Why should he call her whore? who keeps her company?
What place? what time? what form? what likelihood?
The Moor’s abused by some most villainous knave,
Some base notorious knave, some scurvy fellow.
O heaven, that such companions thou’ldst unfold,
And put in every honest hand a whip
To lash the rascals naked through the world
Even from the east to the west!
Paraphrase:A hangman’s noose will help him. Let hell destroy him up. Who has she been with? When has she had the time or the place to be with anyone else? How is that possible at all? The Moor is being tricked by a terrible villain. I wish we could unmask people like that, and give a whip to every good man to beat them with!
Analysis: In this scene Emilia is discussing how Othello is being tricked into thinking that Desdemona is being unfaithful. She does not believe that Desdemona would ever cheat on Othello with another man, and she is utterly appalled by the sheer idea of it. Emilia uses the rhetorical strategy of logic, or logos, to strengthen and enhance her argument. She draws good points about how Desdemona wouldn’t have the means or the time to sleep with anyone else. She also makes a strong conclusion that Othello is being tricked by logically deducing all other options. This really helps her argument.
My noble father,
I do perceive here a divided duty:
To you I am bound for life and education;
My life and education both do learn me
How to respect you; you are the lord of duty;
I am hitherto your daughter: but here’s my husband,
And so much duty as my mother show’d
To you, preferring you before her father,
So much I challenge that I may profess
Due to the Moor my lord.
Paraphrase: Father, this isn’t easy for me. I’m torn. I respect because you gave me my life and my education. You’re the one I have to listen to. But this man here is my husband, and I must respect him as much as my mother respected you. She preferred you to her own father. So I have to give my respect to Othello, my husband.
Analysis: In this scene, Desdemona is questioned by her father about her marriage to Othello. Desdemona ends up confirming that she did in fact marry Othello. Her father was very angry about this. She tries to convey that this wasn’t an easy choice, and that she still loves and respects him. However, just like her mother chose her husband over her father, Desdemona says that she will also choose Othello over her father. Desdemona uses a few rhetorical strategies in order to hopefully persuade her father. One of the strategies she uses comparisons. By comparing her relationship with Othello to the relationship of her parents she finds common ground and attempts to relate to her father. She draws a very logical conclusion that since her mother favored her husband over her own father, that it was necessary that Desdemona do the same with Othello.

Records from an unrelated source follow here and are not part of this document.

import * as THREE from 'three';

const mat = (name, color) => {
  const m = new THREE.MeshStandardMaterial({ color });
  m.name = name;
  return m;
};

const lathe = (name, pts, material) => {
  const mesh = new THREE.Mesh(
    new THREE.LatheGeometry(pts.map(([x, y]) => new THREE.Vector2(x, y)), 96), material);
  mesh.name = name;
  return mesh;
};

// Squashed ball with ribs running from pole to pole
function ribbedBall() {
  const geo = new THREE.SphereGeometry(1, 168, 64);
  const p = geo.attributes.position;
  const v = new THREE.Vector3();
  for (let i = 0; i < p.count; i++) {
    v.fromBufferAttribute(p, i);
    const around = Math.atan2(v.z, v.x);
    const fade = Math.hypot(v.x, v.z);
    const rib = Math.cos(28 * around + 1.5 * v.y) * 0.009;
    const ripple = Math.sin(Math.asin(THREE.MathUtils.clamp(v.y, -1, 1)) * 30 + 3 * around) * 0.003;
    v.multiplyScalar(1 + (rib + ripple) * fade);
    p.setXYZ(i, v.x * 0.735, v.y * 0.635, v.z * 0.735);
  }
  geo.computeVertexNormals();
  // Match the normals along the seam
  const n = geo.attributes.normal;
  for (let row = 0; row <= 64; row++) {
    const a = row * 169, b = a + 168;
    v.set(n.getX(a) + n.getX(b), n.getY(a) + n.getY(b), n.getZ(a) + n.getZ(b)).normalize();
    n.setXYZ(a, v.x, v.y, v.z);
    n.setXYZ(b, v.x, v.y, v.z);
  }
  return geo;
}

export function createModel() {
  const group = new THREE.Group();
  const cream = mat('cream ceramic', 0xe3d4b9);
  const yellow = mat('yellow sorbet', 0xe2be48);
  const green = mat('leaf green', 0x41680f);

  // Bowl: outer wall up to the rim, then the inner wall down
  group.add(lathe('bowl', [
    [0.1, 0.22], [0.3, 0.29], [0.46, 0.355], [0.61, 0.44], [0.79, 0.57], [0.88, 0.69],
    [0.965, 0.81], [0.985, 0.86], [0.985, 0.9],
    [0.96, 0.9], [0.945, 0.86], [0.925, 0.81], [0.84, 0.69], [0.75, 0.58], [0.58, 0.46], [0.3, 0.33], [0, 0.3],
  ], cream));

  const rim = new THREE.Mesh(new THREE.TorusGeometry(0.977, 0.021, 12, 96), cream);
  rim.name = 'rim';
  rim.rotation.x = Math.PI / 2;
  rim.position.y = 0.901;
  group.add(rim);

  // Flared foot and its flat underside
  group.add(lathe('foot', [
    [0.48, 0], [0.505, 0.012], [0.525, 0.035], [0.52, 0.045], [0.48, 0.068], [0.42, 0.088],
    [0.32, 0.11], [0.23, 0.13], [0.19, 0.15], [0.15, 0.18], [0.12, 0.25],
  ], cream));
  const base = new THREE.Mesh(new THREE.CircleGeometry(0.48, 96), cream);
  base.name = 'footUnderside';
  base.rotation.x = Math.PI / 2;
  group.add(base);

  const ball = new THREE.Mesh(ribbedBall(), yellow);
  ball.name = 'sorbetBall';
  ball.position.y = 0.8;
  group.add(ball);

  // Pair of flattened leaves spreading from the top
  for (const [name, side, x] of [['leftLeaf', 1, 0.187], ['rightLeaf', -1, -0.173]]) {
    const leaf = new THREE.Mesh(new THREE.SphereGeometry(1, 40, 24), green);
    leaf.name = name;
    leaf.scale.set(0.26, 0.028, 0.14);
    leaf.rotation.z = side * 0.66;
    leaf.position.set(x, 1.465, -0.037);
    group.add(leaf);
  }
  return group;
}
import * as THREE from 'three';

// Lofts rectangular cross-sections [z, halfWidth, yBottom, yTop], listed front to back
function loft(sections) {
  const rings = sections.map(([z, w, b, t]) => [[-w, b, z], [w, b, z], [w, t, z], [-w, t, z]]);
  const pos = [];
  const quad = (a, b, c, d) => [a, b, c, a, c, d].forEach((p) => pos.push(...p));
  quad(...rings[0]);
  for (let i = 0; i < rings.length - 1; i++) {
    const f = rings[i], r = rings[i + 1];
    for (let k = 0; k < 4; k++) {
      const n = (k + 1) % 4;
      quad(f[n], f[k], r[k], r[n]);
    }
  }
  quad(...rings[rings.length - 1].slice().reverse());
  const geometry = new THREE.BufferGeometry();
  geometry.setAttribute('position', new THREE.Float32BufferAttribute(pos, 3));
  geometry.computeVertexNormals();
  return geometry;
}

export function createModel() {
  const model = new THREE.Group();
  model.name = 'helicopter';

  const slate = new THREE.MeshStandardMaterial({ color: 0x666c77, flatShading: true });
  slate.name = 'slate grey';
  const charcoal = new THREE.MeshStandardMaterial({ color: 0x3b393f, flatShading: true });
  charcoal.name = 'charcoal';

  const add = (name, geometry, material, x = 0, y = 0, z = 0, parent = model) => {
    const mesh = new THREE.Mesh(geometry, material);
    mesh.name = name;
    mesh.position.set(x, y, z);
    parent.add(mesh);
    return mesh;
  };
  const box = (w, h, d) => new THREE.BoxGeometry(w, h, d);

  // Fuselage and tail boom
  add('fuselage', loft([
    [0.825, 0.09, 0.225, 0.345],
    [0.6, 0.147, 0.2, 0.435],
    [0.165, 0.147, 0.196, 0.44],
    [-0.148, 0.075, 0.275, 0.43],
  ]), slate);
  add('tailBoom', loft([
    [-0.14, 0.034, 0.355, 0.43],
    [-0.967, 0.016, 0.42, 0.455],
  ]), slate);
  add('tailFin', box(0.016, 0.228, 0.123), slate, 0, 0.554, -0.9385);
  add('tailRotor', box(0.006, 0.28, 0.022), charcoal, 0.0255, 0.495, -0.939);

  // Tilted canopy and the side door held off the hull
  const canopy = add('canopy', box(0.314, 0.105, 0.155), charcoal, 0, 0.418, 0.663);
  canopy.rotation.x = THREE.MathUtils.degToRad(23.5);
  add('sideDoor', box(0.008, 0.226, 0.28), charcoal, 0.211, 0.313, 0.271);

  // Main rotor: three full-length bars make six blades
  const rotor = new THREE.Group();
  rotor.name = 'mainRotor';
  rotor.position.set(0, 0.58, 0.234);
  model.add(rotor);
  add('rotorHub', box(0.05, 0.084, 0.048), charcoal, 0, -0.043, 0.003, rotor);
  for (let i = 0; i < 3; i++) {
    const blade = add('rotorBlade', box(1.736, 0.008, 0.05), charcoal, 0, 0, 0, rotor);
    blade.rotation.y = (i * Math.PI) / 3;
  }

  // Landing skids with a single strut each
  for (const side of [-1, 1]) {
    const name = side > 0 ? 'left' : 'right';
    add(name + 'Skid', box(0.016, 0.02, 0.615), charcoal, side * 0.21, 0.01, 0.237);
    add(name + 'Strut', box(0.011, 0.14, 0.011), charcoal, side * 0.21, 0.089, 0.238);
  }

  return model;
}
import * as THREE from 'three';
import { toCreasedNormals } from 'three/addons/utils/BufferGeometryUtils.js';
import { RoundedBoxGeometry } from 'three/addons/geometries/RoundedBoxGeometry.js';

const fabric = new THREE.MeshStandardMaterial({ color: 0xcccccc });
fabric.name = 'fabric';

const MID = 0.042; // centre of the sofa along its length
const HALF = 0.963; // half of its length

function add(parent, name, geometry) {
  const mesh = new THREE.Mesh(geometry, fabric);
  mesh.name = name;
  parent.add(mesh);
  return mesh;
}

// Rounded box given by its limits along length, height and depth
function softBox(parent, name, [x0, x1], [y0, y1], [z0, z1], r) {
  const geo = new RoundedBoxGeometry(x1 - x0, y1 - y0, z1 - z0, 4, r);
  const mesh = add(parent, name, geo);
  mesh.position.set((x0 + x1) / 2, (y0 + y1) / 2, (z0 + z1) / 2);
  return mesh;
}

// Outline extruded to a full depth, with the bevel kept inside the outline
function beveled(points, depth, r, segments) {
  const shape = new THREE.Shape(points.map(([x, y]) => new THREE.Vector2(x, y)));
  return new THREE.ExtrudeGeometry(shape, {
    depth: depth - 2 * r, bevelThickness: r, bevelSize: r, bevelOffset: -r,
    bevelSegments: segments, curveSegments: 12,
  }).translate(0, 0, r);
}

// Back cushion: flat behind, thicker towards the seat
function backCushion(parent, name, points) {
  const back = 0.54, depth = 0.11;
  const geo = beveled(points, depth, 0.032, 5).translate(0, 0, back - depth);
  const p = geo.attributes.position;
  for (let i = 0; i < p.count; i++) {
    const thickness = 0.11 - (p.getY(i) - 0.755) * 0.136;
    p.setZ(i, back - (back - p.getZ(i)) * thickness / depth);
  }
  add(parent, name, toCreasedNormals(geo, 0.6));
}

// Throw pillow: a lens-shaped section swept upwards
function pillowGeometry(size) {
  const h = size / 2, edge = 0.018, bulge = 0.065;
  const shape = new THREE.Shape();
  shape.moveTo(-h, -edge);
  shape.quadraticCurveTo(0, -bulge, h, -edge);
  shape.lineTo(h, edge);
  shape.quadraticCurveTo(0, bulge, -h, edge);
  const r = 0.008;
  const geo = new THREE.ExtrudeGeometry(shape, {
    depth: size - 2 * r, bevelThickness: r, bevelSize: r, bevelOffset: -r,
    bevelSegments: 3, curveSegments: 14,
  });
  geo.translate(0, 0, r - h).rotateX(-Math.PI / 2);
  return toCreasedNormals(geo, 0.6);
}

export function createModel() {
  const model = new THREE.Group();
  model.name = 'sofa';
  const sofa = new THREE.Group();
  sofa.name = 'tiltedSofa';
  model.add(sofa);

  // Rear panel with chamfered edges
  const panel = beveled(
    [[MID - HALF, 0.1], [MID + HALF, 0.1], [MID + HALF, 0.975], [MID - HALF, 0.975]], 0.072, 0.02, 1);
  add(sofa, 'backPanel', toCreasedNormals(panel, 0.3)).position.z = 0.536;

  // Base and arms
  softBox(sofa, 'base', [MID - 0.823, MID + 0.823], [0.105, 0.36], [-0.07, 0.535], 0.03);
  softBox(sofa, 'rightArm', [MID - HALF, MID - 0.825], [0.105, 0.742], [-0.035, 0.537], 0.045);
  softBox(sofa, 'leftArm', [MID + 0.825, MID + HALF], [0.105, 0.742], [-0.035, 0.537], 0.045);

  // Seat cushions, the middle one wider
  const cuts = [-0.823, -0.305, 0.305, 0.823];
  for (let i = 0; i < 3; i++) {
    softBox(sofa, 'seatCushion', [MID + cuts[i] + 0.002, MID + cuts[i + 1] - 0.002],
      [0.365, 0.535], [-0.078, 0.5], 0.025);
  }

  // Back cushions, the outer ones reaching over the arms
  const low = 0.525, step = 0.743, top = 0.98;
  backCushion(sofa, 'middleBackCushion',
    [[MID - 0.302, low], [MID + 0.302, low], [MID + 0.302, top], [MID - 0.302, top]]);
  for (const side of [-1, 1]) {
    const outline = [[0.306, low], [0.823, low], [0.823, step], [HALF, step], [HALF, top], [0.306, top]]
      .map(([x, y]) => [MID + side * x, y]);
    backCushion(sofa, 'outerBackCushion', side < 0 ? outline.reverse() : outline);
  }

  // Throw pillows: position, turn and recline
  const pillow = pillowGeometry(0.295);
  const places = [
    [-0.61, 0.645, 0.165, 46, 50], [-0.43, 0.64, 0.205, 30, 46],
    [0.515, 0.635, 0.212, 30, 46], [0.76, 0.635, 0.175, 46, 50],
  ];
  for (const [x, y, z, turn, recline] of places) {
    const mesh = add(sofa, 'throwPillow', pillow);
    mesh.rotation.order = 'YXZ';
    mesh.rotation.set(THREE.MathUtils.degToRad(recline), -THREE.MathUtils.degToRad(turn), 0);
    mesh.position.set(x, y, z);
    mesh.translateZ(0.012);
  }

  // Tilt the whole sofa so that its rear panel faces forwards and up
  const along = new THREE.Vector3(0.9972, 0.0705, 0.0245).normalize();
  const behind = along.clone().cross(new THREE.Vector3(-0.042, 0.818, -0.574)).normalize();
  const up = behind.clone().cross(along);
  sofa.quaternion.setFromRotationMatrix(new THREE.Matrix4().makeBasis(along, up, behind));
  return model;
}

This comparison ultimately strengthens her argument, even if it doesn’t completely persuade her father.
Othello Analysis by Tess is licensed under a Creative Commons Attribution-ShareAlike 4.0 International License.